Directions for this task: Work out how many lines in the entries below include the word "True", and give only that figure.

***** Supplied information

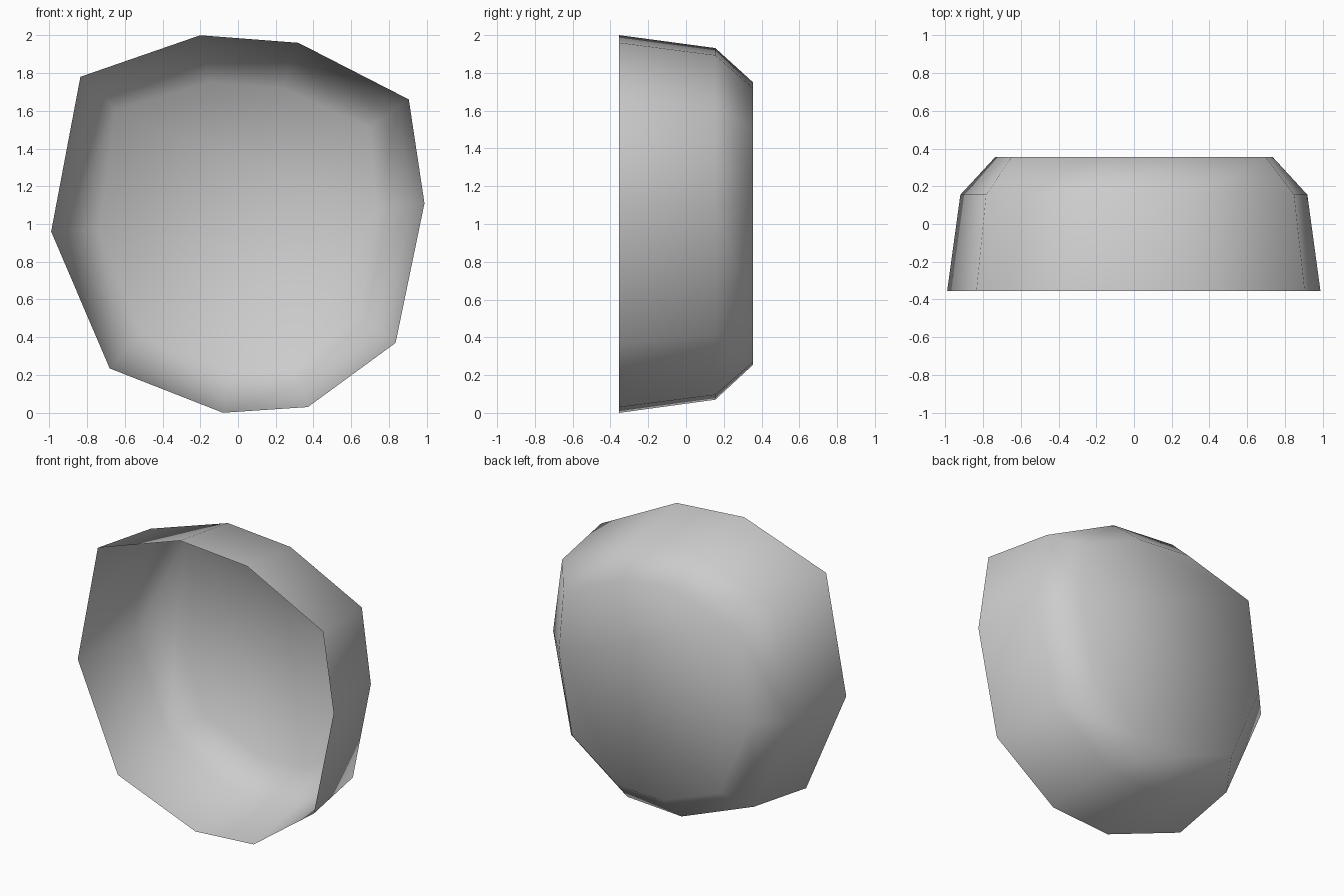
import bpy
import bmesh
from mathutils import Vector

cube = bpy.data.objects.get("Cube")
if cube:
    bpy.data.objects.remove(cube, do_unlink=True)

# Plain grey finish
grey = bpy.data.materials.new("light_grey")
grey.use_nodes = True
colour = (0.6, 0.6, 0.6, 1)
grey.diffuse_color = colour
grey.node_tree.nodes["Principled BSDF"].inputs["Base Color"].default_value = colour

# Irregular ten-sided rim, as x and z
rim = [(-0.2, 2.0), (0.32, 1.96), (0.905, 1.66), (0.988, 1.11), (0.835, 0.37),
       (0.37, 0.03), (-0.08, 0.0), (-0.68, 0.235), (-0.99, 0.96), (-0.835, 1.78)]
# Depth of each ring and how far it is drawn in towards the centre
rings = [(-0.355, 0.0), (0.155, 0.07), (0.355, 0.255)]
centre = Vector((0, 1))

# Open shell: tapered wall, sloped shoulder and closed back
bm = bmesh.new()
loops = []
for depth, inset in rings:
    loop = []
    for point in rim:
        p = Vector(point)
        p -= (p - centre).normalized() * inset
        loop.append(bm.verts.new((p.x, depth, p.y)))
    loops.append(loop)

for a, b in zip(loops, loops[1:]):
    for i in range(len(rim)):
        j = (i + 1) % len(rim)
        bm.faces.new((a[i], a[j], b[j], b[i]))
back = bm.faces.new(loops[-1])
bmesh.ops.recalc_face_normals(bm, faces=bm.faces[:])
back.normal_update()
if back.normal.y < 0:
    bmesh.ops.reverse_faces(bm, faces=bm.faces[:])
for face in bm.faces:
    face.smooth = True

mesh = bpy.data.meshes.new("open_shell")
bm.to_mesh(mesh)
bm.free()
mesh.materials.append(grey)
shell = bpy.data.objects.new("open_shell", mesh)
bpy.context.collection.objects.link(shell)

**********

Problem solution: 3